Australian heatwave is connected to climate change - IPCC
Australia's heatwave is likely to be linked to global warming (Reuters)
Contrary to claims made by an Auckland scientist earlier in the week, scientists from around the world and New Zealand are saying the recent Australian heatwave is part of a global trend.
Intergovernmental Panel on Climate Change (IPCC) chairman Rajendra Pachauri has told media the Australia heatwave is part of a warming trend around the world and says more heatwaves are likely.
“We already are getting more frequent and more intense heatwaves, and we are also going to get extreme precipitation events.”
The IPCC, which is currently meeting in Hobart, warned on Tuesday that heatwaves in Australia could become six times more frequent within 30 years.
But earlier this week associate professor of climate and environment science Chris de Freitas of the University of Auckland said there was no evidence to suggest the Australian heatwave was connected to climate change.
“It’s speculation, not fact,” he told 3 News, saying there was no evidence humans were to blame for rising global temperatures.
However James Renwick, a climate scientist at Victoria University of Wellington attending the IPCC conference in Hobart, says although it is difficult to pin one event to climate change, there probably is a connection.
“You can’t ever say a particular heatwave is because of climate change…. [but] there is a connection in the sense that the temperatures over in Australia have gone up over the last century or so, and that means it’s easier for a heatwave to happen.”
Dr Renwick says better evidence of climate change would be seeing repeated heatwaves.
“If we start seeing these more often, that would be better evidence.”
He says a 1degC increase in temperature could double the risk of heatwaves, and expects the frequency of heatwaves in Australia to increase.
“The expectation is we will start seeing these extremes more and more often in the future.”
Dr Renwick says other extremes of weather, like rain and flooding, are also a sign of the earth warming up.

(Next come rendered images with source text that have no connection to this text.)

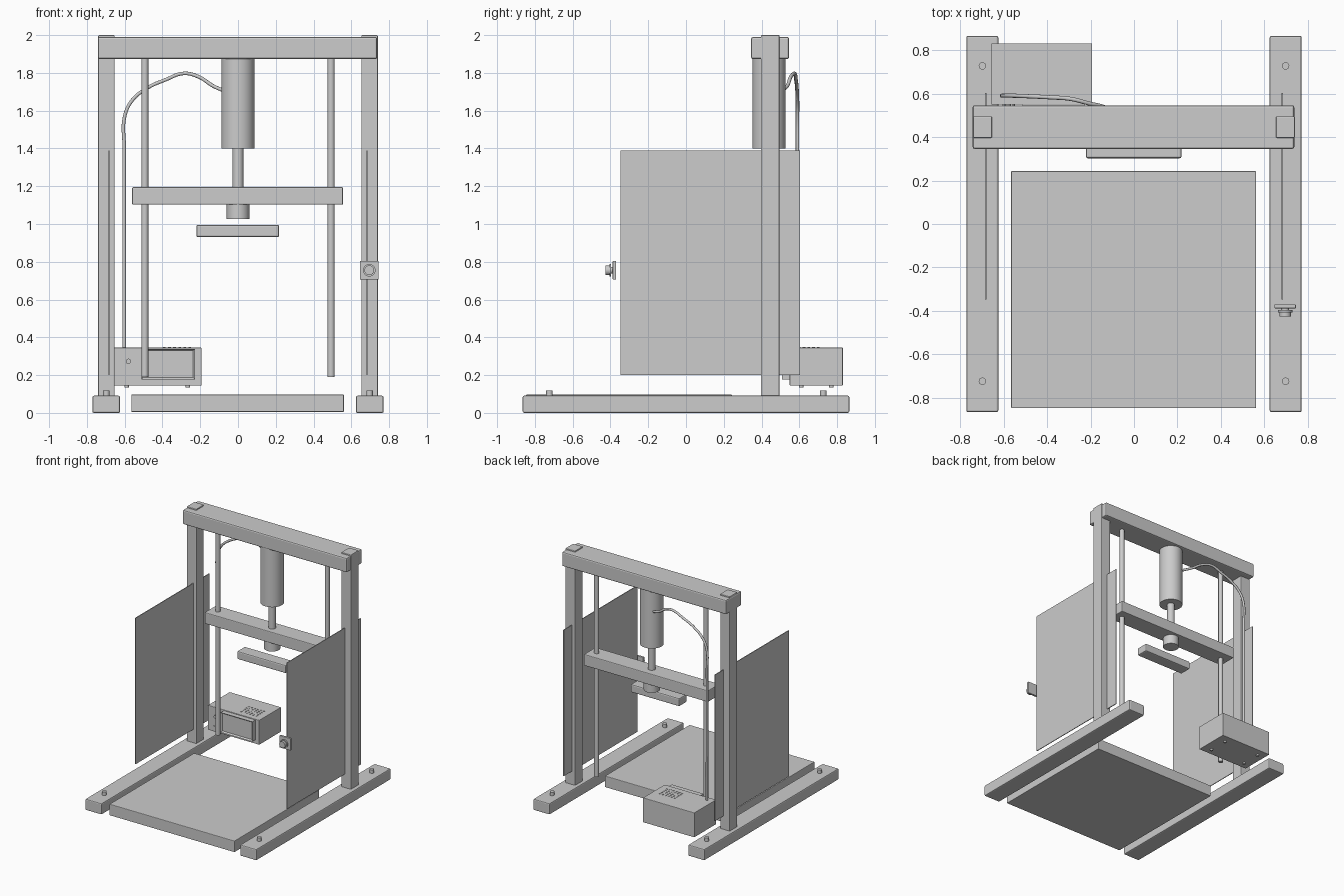
import bpy, bmesh, math
from mathutils import Vector

if "Cube" in bpy.data.objects:
    bpy.data.objects.remove(bpy.data.objects["Cube"])

grey = bpy.data.materials.new("light grey")
grey.diffuse_color = (0.604, 0.604, 0.604, 1)
grey.use_nodes = True
grey.node_tree.nodes["Principled BSDF"].inputs["Base Color"].default_value = grey.diffuse_color


def finish(bm, name):
    me = bpy.data.meshes.new(name)
    bm.normal_update()
    bm.to_mesh(me)
    bm.free()
    me.materials.append(grey)
    ob = bpy.data.objects.new(name, me)
    bpy.context.collection.objects.link(ob)
    return ob


def box(name, x, y, z, bevel=0.0, recess=None):
    """Box from (min, max) ranges; recess = (rim, depth) on the front face."""
    bm = bmesh.new()
    bmesh.ops.create_cube(bm, size=1)
    for v in bm.verts:
        v.co = Vector([(a + b) / 2 + c * (b - a) for c, (a, b) in zip(v.co, (x, y, z))])
    if recess:
        bm.normal_update()
        front = [f for f in bm.faces if f.normal.y < -0.9]
        bmesh.ops.inset_region(bm, faces=front, thickness=recess[0])
        bmesh.ops.translate(bm, verts=front[0].verts[:], vec=(0, recess[1], 0))
    if bevel:
        bmesh.ops.bevel(bm, geom=bm.edges[:], offset=bevel, segments=2,
                        profile=0.5, affect='EDGES')
    return finish(bm, name)


def cylinder(name, r, start, end, sides=32):
    a, b = Vector(start), Vector(end)
    bm = bmesh.new()
    bmesh.ops.create_cone(bm, cap_ends=True, segments=sides, radius1=r, radius2=r,
                          depth=(b - a).length)
    rot = (b - a).to_track_quat('Z', 'Y')
    for v in bm.verts:
        v.co = rot @ v.co + (a + b) / 2
    for f in bm.faces:
        f.smooth = len(f.verts) == 4
    for e in bm.edges:
        if any(len(f.verts) > 4 for f in e.link_faces):
            e.smooth = False
    return finish(bm, name)


# Base plate and top beam
box("base_plate", (-0.565, 0.561), (-0.847, 0.243), (0.005, 0.097), 0.004)
box("top_beam", (-0.742, 0.737), (0.345, 0.546), (1.873, 1.99), 0.01)

# Parts that repeat left and right
for s, side in ((-1, "left"), (1, "right")):
    def span(a, b):
        return tuple(sorted((s * a, s * b)))
    box(side + "_foot", span(0.624, 0.771), (-0.865, 0.865), (0, 0.091), 0.008)
    box(side + "_post", span(0.653, 0.74), (0.396, 0.495), (0.085, 2.0), 0.005)
    box(side + "_panel", span(0.679, 0.685), (-0.347, 0.603), (0.2, 1.39))
    cylinder(side + "_guide_rod", 0.0185, (s * 0.493, 0.445, 0.19), (s * 0.493, 0.445, 1.88), 24)
    for y, end in ((-0.723, "front"), (0.727, "back")):
        cylinder(f"{side}_{end}_foot_bolt", 0.017, (s * 0.697, y, 0.08), (s * 0.697, y, 0.119), 16)

# Press: cylinder, piston, crosshead, ram and tool bar
cylinder("press_cylinder", 0.088, (0, 0.44, 1.4), (0, 0.44, 1.88), 48)
cylinder("piston_rod", 0.029, (0, 0.44, 1.19), (0, 0.44, 1.41))
box("crosshead", (-0.561, 0.556), (0.37, 0.52), (1.102, 1.195), 0.006)
cylinder("ram", 0.06, (0, 0.44, 1.026), (0, 0.44, 1.11))
box("tool_bar", (-0.221, 0.218), (0.302, 0.402), (0.93, 0.996), 0.009)

# Emergency button on its square plate
bx, bz = 0.695, 0.755
box("button_plate", (bx - 0.049, bx + 0.049), (-0.388, -0.37), (bz - 0.049, bz + 0.049), 0.003)
for name, r, y0, y1 in (("button_stem", 0.018, -0.398, -0.385),
                        ("button_collar", 0.033, -0.406, -0.396),
                        ("button_head", 0.026, -0.425, -0.405)):
    cylinder(name, r, (bx, y1, bz), (bx, y0, bz))

# Control box with recessed display, dial, indicators, vents and rubber feet
box("control_box", (-0.656, -0.193), (0.549, 0.83), (0.145, 0.345), 0.003)
box("display", (-0.512, -0.228), (0.508, 0.552), (0.178, 0.339), recess=(0.013, 0.012))
cylinder("dial", 0.014, (-0.58, 0.552, 0.273), (-0.58, 0.535, 0.273), 20)
for i, x in enumerate((-0.6, -0.553)):
    cylinder(f"indicator_{i}", 0.005, (x, 0.552, 0.188), (x, 0.545, 0.188), 10)
for i in range(6):
    for j in range(5):
        x, y = -0.39 + i * 0.027, 0.6 + j * 0.025
        cylinder(f"vent_{i}_{j}", 0.007, (x, y, 0.343), (x, y, 0.348), 8)
for x in (-0.59, -0.265):
    for y in (0.61, 0.77):
        cylinder("rubber_foot", 0.012, (x, y, 0.134), (x, y, 0.148), 12)

# Cable from the press cylinder to the control box
cu = bpy.data.curves.new("cable", 'CURVE')
cu.dimensions = '3D'
cu.bevel_depth = 0.0095
cu.bevel_resolution = 3
cu.use_fill_caps = True
path = [(-0.06, 0.50, 1.70), (-0.13, 0.535, 1.73), (-0.21, 0.555, 1.78), (-0.29, 0.575, 1.797),
        (-0.38, 0.582, 1.765), (-0.48, 0.587, 1.72), (-0.56, 0.59, 1.655),
        (-0.60, 0.59, 1.57), (-0.602, 0.59, 1.40), (-0.602, 0.59, 0.34)]
sp = cu.splines.new('BEZIER')
sp.bezier_points.add(len(path) - 1)
for p, co in zip(sp.bezier_points, path):
    p.co = co
    p.handle_left_type = p.handle_right_type = 'AUTO'
sp.resolution_u = 8
cu.materials.append(grey)
bpy.context.collection.objects.link(bpy.data.objects.new("cable", cu))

“The amount of moisture in the air is directly proportional to the heat of the air. The chances of getting a heavy rainfall event increases if there is an increase in temperature.
“Generally in a lot of ways the [global] climate is becoming more extreme.”
He is not so sure if New Zealand’s extremes of warm weather in some areas and flooding in others recently are related to climate change.
“That sort of thing has been going on forever. It’s the same story that if you see the occurrence of these very warm conditions and flooding conditions increasing over time.”
Dr Renwick says to really see if climate change is happening, you’ve got to look at trends over a number of years.
He says the decline in the number of frosts in New Zealand is a sign of climate change, and he expects frosts here to disappear by the end of this century.
In his criticism, Dr de Freitas also referred to a leaked draft of the IPCC five-year assessment report which appeared to claim global temperatures have not risen in the past 16 years.
Mr Renwick says this is probably correct.
“That’s right, globally temperatures over the last 10 or 15 years have not risen as fast as you would expect.”
But he says this doesn’t mean climate change is not happening. He says the late 1990s were very warm because of the warm El Nino climate system, but the 2000s have been cooler because of La Nina, which acts to cool the climate.
“Once you take account of that effect, behind that, temperatures are going up and greenhouse gases are going up.
“Fifteen years is still a pretty short period to look at the trend.”